==== ENTRIES PROVIDED ====

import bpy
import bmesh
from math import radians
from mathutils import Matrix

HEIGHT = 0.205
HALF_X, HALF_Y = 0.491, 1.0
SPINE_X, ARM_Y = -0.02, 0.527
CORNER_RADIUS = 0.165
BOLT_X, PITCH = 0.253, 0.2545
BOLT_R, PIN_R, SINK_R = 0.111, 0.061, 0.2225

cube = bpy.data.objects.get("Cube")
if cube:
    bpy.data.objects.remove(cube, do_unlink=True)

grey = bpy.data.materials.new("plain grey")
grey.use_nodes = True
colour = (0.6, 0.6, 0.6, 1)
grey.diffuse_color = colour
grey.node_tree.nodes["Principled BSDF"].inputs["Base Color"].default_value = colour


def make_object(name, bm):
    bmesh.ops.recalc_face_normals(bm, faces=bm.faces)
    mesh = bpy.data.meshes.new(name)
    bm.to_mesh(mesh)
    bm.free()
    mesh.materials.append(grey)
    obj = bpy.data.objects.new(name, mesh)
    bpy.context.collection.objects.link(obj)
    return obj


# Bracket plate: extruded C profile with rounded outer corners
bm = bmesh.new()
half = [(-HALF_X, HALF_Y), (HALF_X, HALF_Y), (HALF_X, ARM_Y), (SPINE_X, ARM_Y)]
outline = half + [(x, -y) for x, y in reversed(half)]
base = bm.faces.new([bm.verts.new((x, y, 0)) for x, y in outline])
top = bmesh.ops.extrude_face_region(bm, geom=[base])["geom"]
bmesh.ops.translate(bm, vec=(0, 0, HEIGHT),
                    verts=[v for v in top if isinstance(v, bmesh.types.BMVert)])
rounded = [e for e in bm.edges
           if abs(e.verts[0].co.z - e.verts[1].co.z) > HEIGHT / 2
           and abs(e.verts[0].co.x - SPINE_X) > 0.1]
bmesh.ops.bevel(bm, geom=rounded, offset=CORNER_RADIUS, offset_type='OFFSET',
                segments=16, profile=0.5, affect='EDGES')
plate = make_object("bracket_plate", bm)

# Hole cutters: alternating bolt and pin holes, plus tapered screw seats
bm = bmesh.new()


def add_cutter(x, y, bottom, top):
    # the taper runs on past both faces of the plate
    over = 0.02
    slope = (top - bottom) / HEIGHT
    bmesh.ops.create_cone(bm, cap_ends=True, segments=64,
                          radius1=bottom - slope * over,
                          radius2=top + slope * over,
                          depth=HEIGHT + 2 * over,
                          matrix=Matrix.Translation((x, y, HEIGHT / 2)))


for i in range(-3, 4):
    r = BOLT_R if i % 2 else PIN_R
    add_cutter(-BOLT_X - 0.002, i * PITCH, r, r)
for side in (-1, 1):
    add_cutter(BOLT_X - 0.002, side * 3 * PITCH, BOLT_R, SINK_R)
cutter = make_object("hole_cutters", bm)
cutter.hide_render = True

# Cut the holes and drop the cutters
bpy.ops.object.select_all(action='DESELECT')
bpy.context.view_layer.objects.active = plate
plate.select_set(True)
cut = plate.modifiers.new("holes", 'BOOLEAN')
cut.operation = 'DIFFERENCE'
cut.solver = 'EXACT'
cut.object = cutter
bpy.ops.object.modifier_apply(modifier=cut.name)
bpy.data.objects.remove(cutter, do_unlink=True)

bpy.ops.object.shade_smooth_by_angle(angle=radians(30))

====

● **BRIEF**:
In the records above, how many lines hold the string "name"? Respond with that number only.

● **YOUR RESPONSE**:
4